- [GIVEN INFORMATION]:
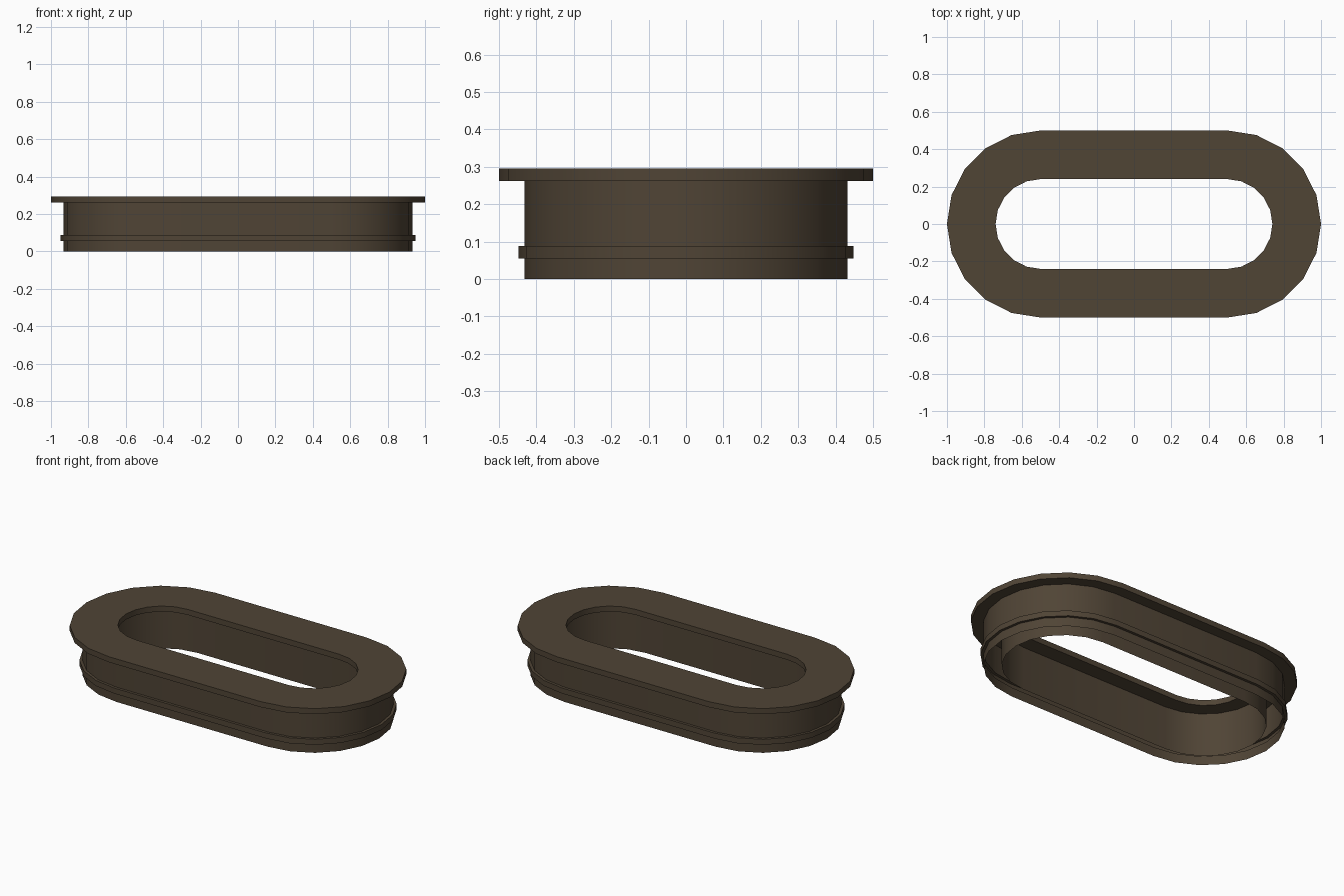
import bpy, bmesh, math

if "Cube" in bpy.data.objects:
    bpy.data.objects.remove(bpy.data.objects["Cube"])

HALF = 0.5   # half length of the straight sides
SEG = 10     # facets per rounded end

mat = bpy.data.materials.new("dark_brown")
mat.diffuse_color = (0.08, 0.058, 0.036, 1)
mat.use_nodes = True
mat.node_tree.nodes["Principled BSDF"].inputs["Base Color"].default_value = mat.diffuse_color


def stadium(r, z):
    """Points of a rounded slot outline with end radius r at height z."""
    pts = []
    for side in (1, -1):
        for i in range(SEG + 1):
            a = math.pi * i / SEG - math.pi / 2
            pts.append((side * (HALF + r * math.cos(a)), side * r * math.sin(a), z))
    return pts


def sweep(name, profile, closed=False):
    """Sweep a (radius, z) profile around the slot outline."""
    bm = bmesh.new()
    rings = [[bm.verts.new(p) for p in stadium(r, z)] for r, z in profile]
    pairs = list(zip(rings, rings[1:]))
    if closed:
        pairs.append((rings[-1], rings[0]))
    for a, b in pairs:
        n = len(a)
        for i in range(n):
            j = (i + 1) % n
            bm.faces.new((a[i], a[j], b[j], b[i]))
    mesh = bpy.data.meshes.new(name)
    bm.to_mesh(mesh)
    bm.free()
    mesh.materials.append(mat)
    ob = bpy.data.objects.new(name, mesh)
    bpy.context.collection.objects.link(ob)
    bpy.ops.object.select_all(action='DESELECT')
    bpy.context.view_layer.objects.active = ob
    ob.select_set(True)
    bpy.ops.object.shade_smooth_by_angle(angle=math.radians(30))
    return ob


# Flat top flange with the slot opening
sweep("top_flange", [(0.24, 0.262), (0.5, 0.262), (0.5, 0.295), (0.24, 0.295)], closed=True)

# Outer skirt with its snap-in bead
sweep("outer_skirt", [(0.432, 0.0), (0.432, 0.055), (0.448, 0.055),
                      (0.448, 0.088), (0.432, 0.088), (0.432, 0.262)])

# Inner sleeve, leaving an open channel below the flange (facing the opening)
sweep("inner_sleeve", [(0.333, 0.262), (0.333, 0.0)])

- [EXERCISE INSTRUCTIONS]: The range runs from the line above containing "(0.24, 0.295)], closed=True)" to the line containing "(0.448, 0.088), (0.432, 0.088), (0.432, 0.262)])", inclusive. Restate those lines word for word and no others.

- [RESULT OF THE EXERCISE]:
sweep("top_flange", [(0.24, 0.262), (0.5, 0.262), (0.5, 0.295), (0.24, 0.295)], closed=True)

# Outer skirt with its snap-in bead
sweep("outer_skirt", [(0.432, 0.0), (0.432, 0.055), (0.448, 0.055),
                      (0.448, 0.088), (0.432, 0.088), (0.432, 0.262)])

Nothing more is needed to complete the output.